START Data for this exercise

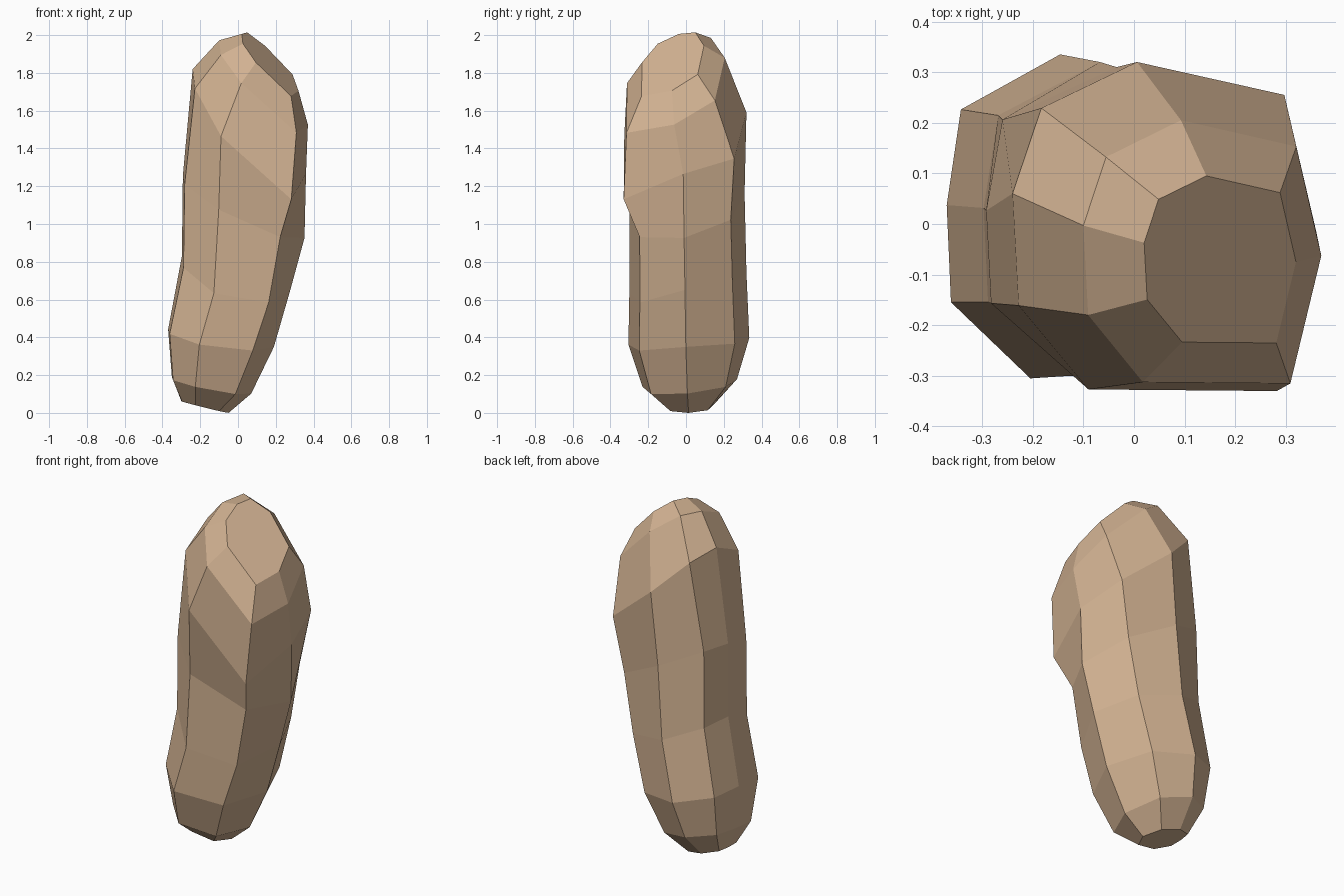
import bpy, bmesh

if "Cube" in bpy.data.objects:
    bpy.data.objects.remove(bpy.data.objects["Cube"])

# Eight-sided section outlines in unit coordinates: upper body and lower body
UPPER = [(-1, .2), (-.81, .72), (-.18, 1), (.79, .8),
         (1, -.03), (.74, -1), (-.5, -.99), (-.96, -.48)]
LOWER = [(-1, .07), (-.9, .66), (-.2, 1), (.64, .76),
         (1, -.05), (.6, -.82), (-.41, -1), (-.97, -.53)]

# Rings from top to bottom: centre x, y, z, radius x, y, slope in x, y, bulge
RINGS = [
    (.17, -.07, 1.85, .15, .165, -.95, .41, 0),
    (.135, -.055, 1.74, .235, .26, -.90, .39, 0),
    (.06, -.005, 1.435, .30, .325, -.89, .33, .10),
    (.03, .005, 1.07, .322, .305, -.50, .20, .02),
    (-.01, .01, .66, .287, .31, -.30, .20, .08),
    (-.09, .015, .365, .28, .32, -.16, .07, .03),
    (-.14, .02, .145, .21, .25, -.20, .10, 0),
    (-.175, .02, .031, .125, .125, -.25, .03, 0),
]

# Loft the bent, tilted sections into one body with flat end caps
bm = bmesh.new()
loops = []
for i, (cx, cy, cz, rx, ry, sx, sy, bulge) in enumerate(RINGS):
    outline = UPPER if i < 3 else LOWER
    loops.append([bm.verts.new((cx + u * rx, cy + v * ry,
                                cz + sx * u * rx + sy * v * ry + bulge * (1 - v * v)))
                  for u, v in outline])
for a, b in zip(loops, loops[1:]):
    for j in range(8):
        k = (j + 1) % 8
        bm.faces.new((a[j], a[k], b[k], b[j]))
bm.faces.new(loops[0])
bm.faces.new(loops[-1])
bmesh.ops.recalc_face_normals(bm, faces=bm.faces)

# Stand the body on the ground
low = min(v.co.z for v in bm.verts)
bmesh.ops.translate(bm, verts=bm.verts, vec=(0, 0, -low))

mesh = bpy.data.meshes.new("potato_body")
bm.to_mesh(mesh)
bm.free()
body = bpy.data.objects.new("potato_body", mesh)
bpy.context.collection.objects.link(body)

# Tan skin
skin = bpy.data.materials.new("tan_skin")
skin.diffuse_color = (.65, .45, .29, 1)
skin.use_nodes = True
skin.node_tree.nodes["Principled BSDF"].inputs["Base Color"].default_value = skin.diffuse_color
mesh.materials.append(skin)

END Data for this exercise

• [Work item]
Looking at the entries above, copy out every line in which "verts" occurs.

• [The completed task]
    loops.append([bm.verts.new((cx + u * rx, cy + v * ry,
low = min(v.co.z for v in bm.verts)
bmesh.ops.translate(bm, verts=bm.verts, vec=(0, 0, -low))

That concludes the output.